This frenetic pace however leaves little time for my primary projects at the moment, both the distributed testing and the integrated workspace projects are effectively on hold until we've gone live in October.

But, there's still plenty to talk about in the automagical world of build and deployment.
Today, the Microsoft Web Farm Framework really pulled it out of the bag for us.

Our new front-of-house website is based on SiteFinity, which like any CMS can run like a bit of a dog until you enable caching and throw some more hardware at it. Today, using WWF2, we scaled-out  SiteFinity over two hosts.

What was remarkable is how incredibly easy this happened. After my recent experiences with  AppFabric I was less than keen to get involved with WFF, but it turns out, my fears were baseless.

In a matter of seconds, with the aide of the wizard...
  1. Created a new server farm
  2. Added the two machines that were to play host to SiteFinity
  3. Configured the load balancing profile
  4. Configured the client affinity
  5. Added a simple rule to match the HTTP_HOST to the new Server Farm
  6. Sitting back to watch the management statistics
I thought about posting snapshots, but it really isn't required. WFF just works! :)

Where's the automation?

Good point,  using a wizard doesn't really count.

The good news is, yes, this is scripted. In fact, the WFF/ARR services have been scripted for quite some time as Project A relies heavily on both WFF and ARR to deliver much of its traffic to the right endpoints.

Today however, was the first time that WFF had been used for something more than a simple routing container, today it became a load balancer!

I need to genericise my scripts a little before I post them online, as they perhaps give away a little bit of information as to how Project A is structure, and that won't do. Equally, these are scripts in the truest sense, very long, very procedural, and not very pretty, so before I show them to the world, a little bit of a code-tidy is required I think :)

This is definitely something I'd like to share, WFF is extremely neat, and I'd like to hear more people are using it.

What about the application itself?

Well, that's a good question, setting up a load balancer is one thing, but the application itself needs to be installed on two separate locations also. 

The good news here is that our existing deployment scripts are configured in such a way that they permit a package to be deployed to multiple hosts, so this part of the work was so trivial. 

@{
   packageName = "SiteFinityWebsite"
   deployment = @{
      servers = "Host-A","Host-D"
      httpBindings = @{ipBinding = *; hostHeader = "sitefinity.{host}"}
   }
}

This is a severely paired back example of our platform configuration object, there are almost a hundred of these package definitions.

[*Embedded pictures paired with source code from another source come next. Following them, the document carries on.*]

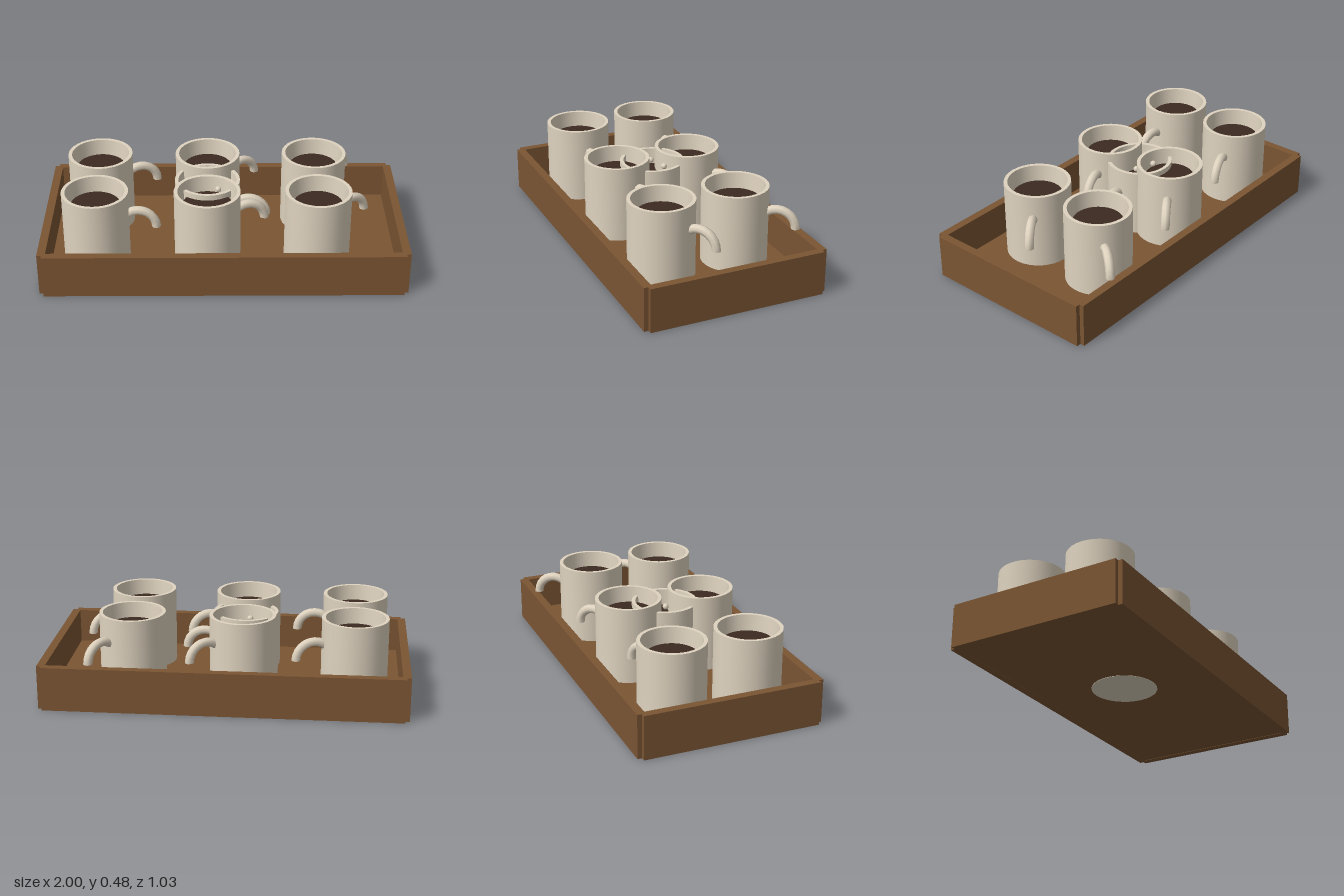
import * as THREE from 'three';
import { mergeGeometries } from 'three/addons/utils/BufferGeometryUtils.js';

const wood = new THREE.MeshStandardMaterial({ color: 0x7b5533, name: 'wood' });
const ceramic = new THREE.MeshStandardMaterial({ color: 0xdfd3bf, name: 'ceramic', side: THREE.DoubleSide });
const coffee = new THREE.MeshStandardMaterial({ color: 0x3b2a20, name: 'coffee' });

const MUG_HEIGHT = 0.43;

function addMesh(parent, name, geometry, material, x = 0, y = 0, z = 0) {
  const mesh = new THREE.Mesh(geometry, material);
  mesh.name = name;
  mesh.position.set(x, y, z);
  parent.add(mesh);
  return mesh;
}

// Mug wall turned one profile segment at a time, so the rim stays sharp
function mugBodyGeometry() {
  const profile = [
    [0, 0], [0.182, 0], [0.182, MUG_HEIGHT], [0.162, MUG_HEIGHT], [0.135, 0.04], [0, 0.04],
  ].map(([r, y]) => new THREE.Vector2(r, y));
  const bands = [];
  for (let i = 0; i < profile.length - 1; i++) {
    bands.push(new THREE.LatheGeometry([profile[i], profile[i + 1]], 32));
  }
  return mergeGeometries(bands);
}

function createTray() {
  const tray = new THREE.Group();
  tray.name = 'tray';
  const h = 0.245;
  addMesh(tray, 'trayFloor', new THREE.BoxGeometry(1.95, 0.048, 0.98), wood, 0, 0.026, 0);
  for (const side of [-1, 1]) {
    // Long walls, then end walls, leaving a small notch at each corner
    addMesh(tray, 'longWall', new THREE.BoxGeometry(1.95, h, 0.045), wood, 0, h / 2, side * 0.4925);
    addMesh(tray, 'endWall', new THREE.BoxGeometry(0.045, h, 0.98), wood, side * 0.9775, h / 2, 0);
  }
  return tray;
}

export function createModel() {
  const model = new THREE.Group();
  model.name = 'trayOfMugs';
  model.add(createTray());

  const bodyGeometry = mugBodyGeometry();
  const handleGeometry = new THREE.TorusGeometry(0.1, 0.025, 8, 12, Math.PI);
  const coffeeGeometry = new THREE.CylinderGeometry(0.135, 0.135, 0.02, 32);

  function addMug(x, y, z, turn) {
    const mug = new THREE.Group();
    mug.name = 'mug';
    mug.position.set(x, y, z);
    mug.rotation.y = turn;
    addMesh(mug, 'mugBody', bodyGeometry, ceramic);
    addMesh(mug, 'mugHandle', handleGeometry, ceramic, 0.23, 0.21, 0);
    addMesh(mug, 'coffeeSurface', coffeeGeometry, coffee, 0, 0.34, 0);
    model.add(mug);
  }

  // Two rows of three mugs, each turned a little further
  [-0.7, -0.09, 0.515].forEach((x, column) => {
    [0.215, -0.215].forEach((z, row) => addMug(x, 0.05, z, (column + row) * 0.3));
  });

  // Lower mug between the middle pair, with small beads near its rim
  addMug(-0.09, 0, 0, 0);
  const beadGeometry = new THREE.SphereGeometry(0.017, 12, 8);
  for (const [x, z] of [[-0.12, -0.075], [-0.13, -0.01], [-0.015, -0.04], [-0.03, 0.075]]) {
    addMesh(model, 'bead', beadGeometry, ceramic, x, 0.41, z);
  }
  return model;
}
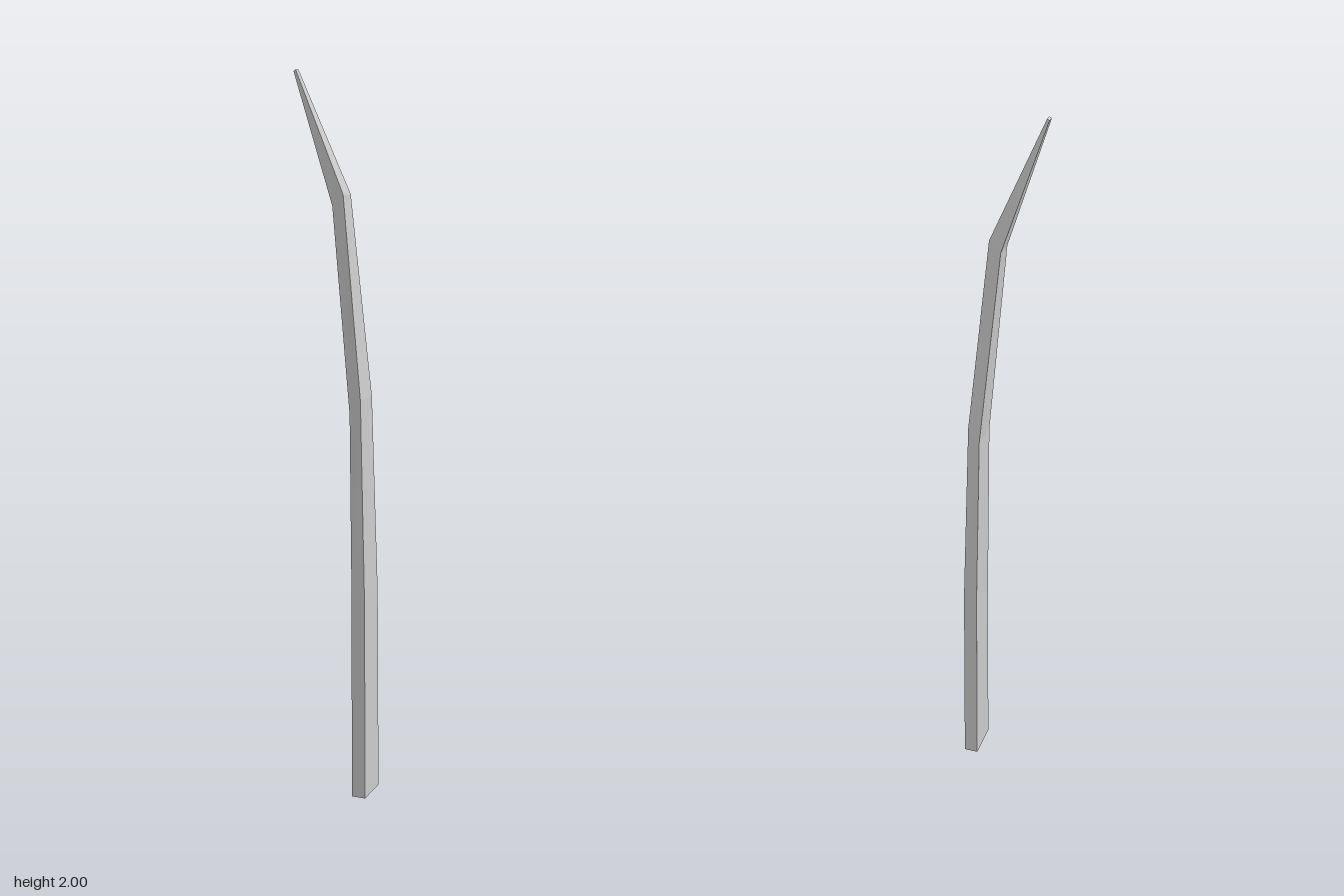
import * as THREE from 'three';

// Cross-sections from foot to tip: inner edge [x, y], outer edge [x, y], half depth in z
const SECTIONS = [
  { inner: [0.073, 0], outer: [0.113, 0], half: 0.053 },
  { inner: [0.07, 0.57], outer: [0.108, 0.58], half: 0.051 },
  { inner: [0.06, 1.09], outer: [0.091, 1.13], half: 0.043 },
  { inner: [0.003, 1.645], outer: [0.034, 1.675], half: 0.027 },
  { inner: [-0.115, 1.996], outer: [-0.109, 2], half: 0.01 },
];

// Joins four-cornered rings into a closed, tapering bar
function loftBar(sections) {
  const positions = [];
  const index = [];
  const quad = (a, b, c, d) => index.push(a, b, c, a, c, d);
  for (const { inner, outer, half } of sections) {
    positions.push(...inner, -half, ...inner, half, ...outer, half, ...outer, -half);
  }
  for (let s = 0; s < sections.length - 1; s++) {
    for (let i = 0; i < 4; i++) {
      const j = (i + 1) % 4;
      quad(s * 4 + i, s * 4 + j, s * 4 + 4 + j, s * 4 + 4 + i);
    }
  }
  const top = (sections.length - 1) * 4;
  quad(3, 2, 1, 0);
  quad(top, top + 1, top + 2, top + 3);

  const indexed = new THREE.BufferGeometry();
  indexed.setAttribute('position', new THREE.Float32BufferAttribute(positions, 3));
  indexed.setIndex(index);
  const geometry = indexed.toNonIndexed();
  geometry.computeVertexNormals();
  return geometry;
}

export function createModel() {
  const group = new THREE.Group();
  group.name = 'curvedPost';

  // Tapering bar that bends towards its tip
  const material = new THREE.MeshStandardMaterial({ color: 0xcccccc, flatShading: true });
  const bar = new THREE.Mesh(loftBar(SECTIONS), material);
  bar.name = 'bentBar';
  group.add(bar);
  return group;
}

However, all that was required to publish this package to two servers, was to add the new destination to the packages servers property.


Thanks for reading, and I promise, there will be code posted.

Update #1: Notes to myself

WFF2 was actually a complete nightmare to install. I seem to recall that it existed in some kind of twilight zone, where in the end, I could only install it with the WebPICmd. It was too new for the Web Installer, too old for the previous incarnation, and it could not be installed outside of the WPI. 

I've got this little gem scripted in my provisioning scripts, so I'll be sure to add that to the next update of this post.